The company has made public a chip the size of a pencil tip, which it hopes will spark a revolution in mobile information.
July 17, 2006

A Hewlett-Packard research facility unveiled a tiny wireless device, dubbed a Memory Spot, which the company says will become the equivalent of a digital Post-it, allowing people to easily transfer electronic information between almost anything.

The chip has an adhesive back, allowing it to be stuck anywhere, enabling people to add information to everything from a photo to a passport to medical-alert bracelets, according to this article in the San Jose Mercury News. When the devices eventually become commercially available, possibly in two years, they may cost as little a $.10 per unit, according to this New York Times article.

Much has been made of the coming mobile information age, although most stories have focused on the RFID tags, which, while having a variety of limitations, seemed the best alternative for many uses. HP’s Memory Spot, though, will offer distinct advantages over RFID. From the Mercury News article:

The memory spots are similar in some ways to the more simplistic radio-frequency identification tags. But they are far smarter and more secure: They can store more than 250 times as much data as RFID, transmit data more than 20 times faster and encrypt it, sidestepping many of the privacy concerns over RFID tags.

Two questions come to mind with this type of technology: Will such a small device be practical for every day use by a general, consumer audience? And what happens to the data on the device if it somehow comes “unstuck” from the surface it’s been attached to?

Still, it’s nice to see some movement on the mobile information front. There’s been hype around this (and I’ve been included in some of that), but precious little on the practical front.

Keep Reading

Most Popular

Here’s how a Twitter engineer says it will break in the coming weeks

One insider says the company’s current staffing isn’t able to sustain the platform.

Technology that lets us “speak” to our dead relatives has arrived. Are we ready?

Digital clones of the people we love could forever change how we grieve.

How to befriend a crow

I watched a bunch of crows on TikTok and now I'm trying to connect with some local birds.

Starlink signals can be reverse-engineered to work like GPS—whether SpaceX likes it or not

Elon said no thanks to using his mega-constellation for navigation. Researchers went ahead anyway.

Stay connected

Illustration by Rose Wong

Get the latest updates from
MIT Technology Review

Discover special offers, top stories, upcoming events, and more.

Thank you for submitting your email!

Explore more newsletters

It looks like something went wrong.

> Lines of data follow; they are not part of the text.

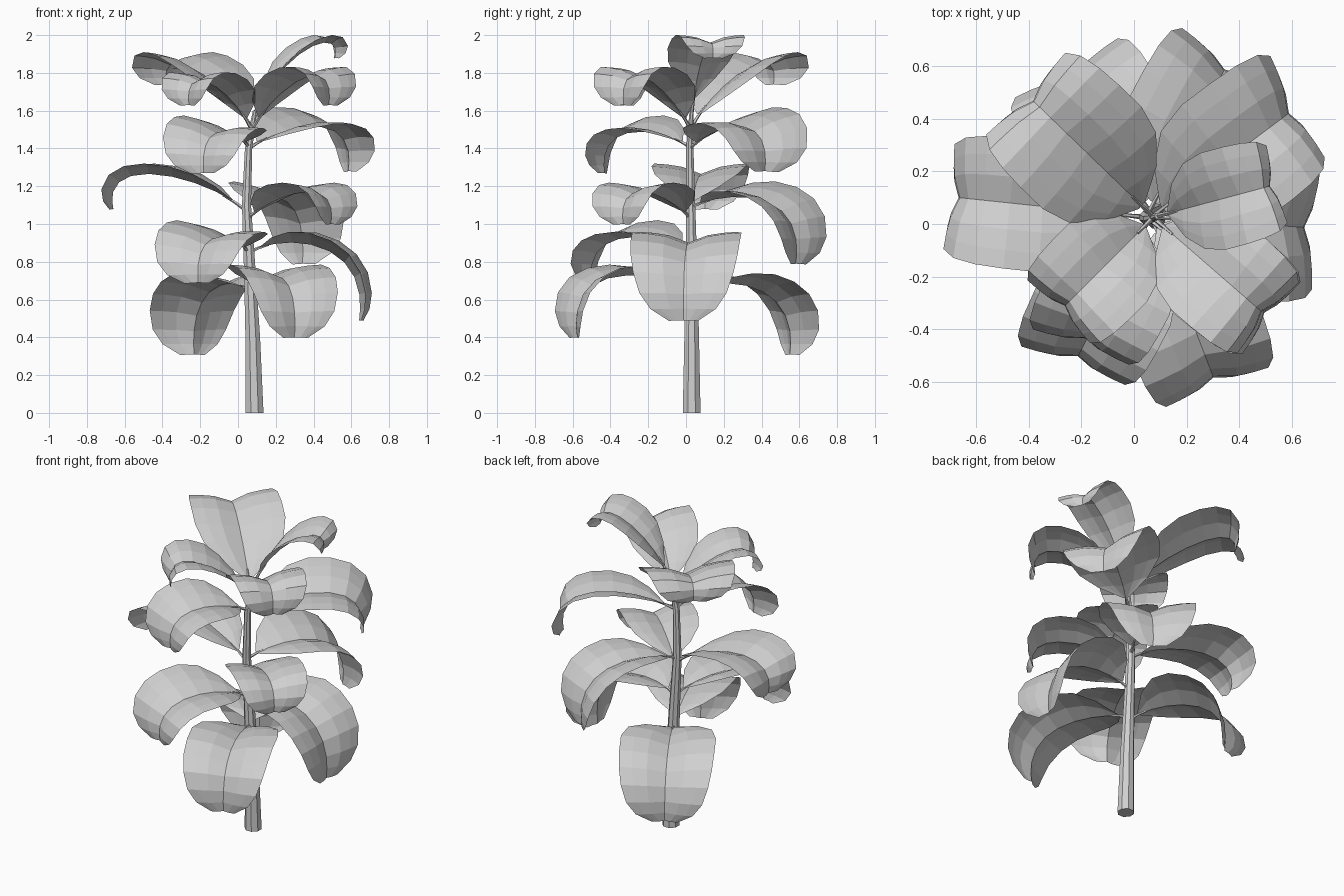
import bpy, bmesh, math
from mathutils import Vector

cube = bpy.data.objects.get("Cube")
if cube:
    bpy.data.objects.remove(cube)


def make_material(name, rgb):
    m = bpy.data.materials.new(name)
    m.use_nodes = True
    m.diffuse_color = (*rgb, 1)
    m.node_tree.nodes["Principled BSDF"].inputs["Base Color"].default_value = (*rgb, 1)
    return m


GREY = make_material("pale grey", (0.63, 0.63, 0.63))


def finish(bm, name):
    me = bpy.data.meshes.new(name)
    bm.to_mesh(me)
    bm.free()
    me.materials.append(GREY)
    ob = bpy.data.objects.new(name, me)
    bpy.context.collection.objects.link(ob)
    return ob


def bridge(bm, rows, closed):
    for a, b in zip(rows, rows[1:]):
        n = len(a)
        for i in range(n if closed else n - 1):
            j = (i + 1) % n
            bm.faces.new((a[i], a[j], b[j], b[i]))


def tube(bm, points, radii, sides):
    """Sweep a polygon along a path and cap both ends."""
    rings = []
    for i, p in enumerate(points):
        d = points[min(i + 1, len(points) - 1)] - points[max(i - 1, 0)]
        q = Vector((0, 0, 1)).rotation_difference(d)
        ring = []
        for k in range(sides):
            a = math.tau * (k + 0.5) / sides
            ring.append(bm.verts.new(p + q @ Vector((math.cos(a), math.sin(a), 0)) * radii[i]))
        rings.append(ring)
    bridge(bm, rings, True)
    bm.faces.new(rings[0][::-1])
    bm.faces.new(rings[-1])


# Trunk: gently bent and tapering (x, y, z, radius)
TRUNK = [(.088, .03, 0, .051), (.078, .03, .4, .042), (.064, .03, .72, .034),
         (.045, .025, 1.1, .026), (.056, .02, 1.4, .021), (.09, .03, 1.6, .012)]
bm = bmesh.new()
tube(bm, [Vector(p[:3]) for p in TRUNK], [p[3] for p in TRUNK], 8)
trunk = finish(bm, "trunk")
for v in trunk.data.vertices[:8]:
    v.co.z = 0


def trunk_at(z):
    for a, b in zip(TRUNK, TRUNK[1:]):
        if z <= b[2]:
            return Vector(a[:3]).lerp(Vector(b[:3]), (z - a[2]) / (b[2] - a[2]))


# Blade outline: path position and half width, from stalk to blunt tip
OUTLINE = [(.09, .06), (.19, .55), (.3, .88), (.42, 1), (.55, 1), (.67, .98),
           (.78, .92), (.88, .8), (.95, .6), (1, .27)]
# Blade section: a valley at the midrib, a crease on each side, flatter edges
SECTION = [(-1, .22), (-.72, .2), (-.4, .15), (0, 0), (.4, .15), (.72, .2), (1, .22)]


def leaf(name, azimuth, reach, z0, z1, z2, z3, width, roll=0):
    a = math.radians(azimuth)
    out = Vector((math.cos(a), math.sin(a), 0))
    side = Vector((-out.y, out.x, 0))
    up = Vector((0, 0, 1))
    base = trunk_at(z0)
    base.z = 0
    ctrl = [base + out * reach * r + up * z
            for r, z in ((0, z0), (.35, z1), (1.1, z2), (1, z3))]

    def curve(t):
        s = 1 - t
        return (ctrl[0] * s**3 + ctrl[1] * 3 * s * s * t
                + ctrl[2] * 3 * s * t * t + ctrl[3] * t**3)

    bm = bmesh.new()
    # Stalk
    tube(bm, [curve(t) for t in (0, .08, .15)], [.011, .008, .005], 5)
    # Blade
    rows = []
    for t, f in OUTLINE:
        p = curve(t)
        d = (curve(t + .01) - curve(t - .01)).normalized()
        normal = d.cross(side).normalized()
        rows.append([bm.verts.new(p + (side * s + normal * (lift + roll * s)) * width * f)
                     for s, lift in SECTION])
    bridge(bm, rows, False)
    finish(bm, name)


# Leaves from bottom to top: azimuth, reach, four path heights, half width, roll
LEAVES = [
    ("low_back_leaf", 120, .6, .64, .74, .69, .31, .28),
    ("low_front_leaf", -69, .65, .66, .75, .82, .40, .26),
    ("low_left_leaf", -4, .585, .85, .96, .92, .49, .29),
    ("low_right_leaf", -117, .59, .85, .97, .99, .69, .26, -.12),
    ("middle_back_leaf", 62, .63, 1.09, 1.18, 1.2, .79, .27, .1),
    ("middle_front_leaf", -39, .57, 1.03, 1.16, 1.28, 1.0, .22),
    ("middle_right_leaf", 174, .71, 1.07, 1.27, 1.38, 1.08, .25),
    ("upper_left_leaf", 37, .66, 1.4, 1.53, 1.62, 1.28, .27, .16),
    ("upper_front_leaf", -118, .51, 1.41, 1.51, 1.56, 1.27, .24, -.14),
    ("top_front_right_leaf", -135, .47, 1.5, 1.73, 1.88, 1.63, .21),
    ("top_front_left_leaf", -41, .54, 1.5, 1.75, 1.93, 1.63, .22),
    ("top_back_leaf", 136, .63, 1.51, 1.78, 1.99, 1.74, .27),
    ("top_left_leaf", 15, .44, 1.58, 1.93, 2.06, 1.88, .19),
]
for spec in LEAVES:
    leaf(*spec)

We’re having trouble saving your preferences. Try refreshing this page and updating them one more time. If you continue to get this message, reach out to us at customer-service@technologyreview.com with a list of newsletters you’d like to receive.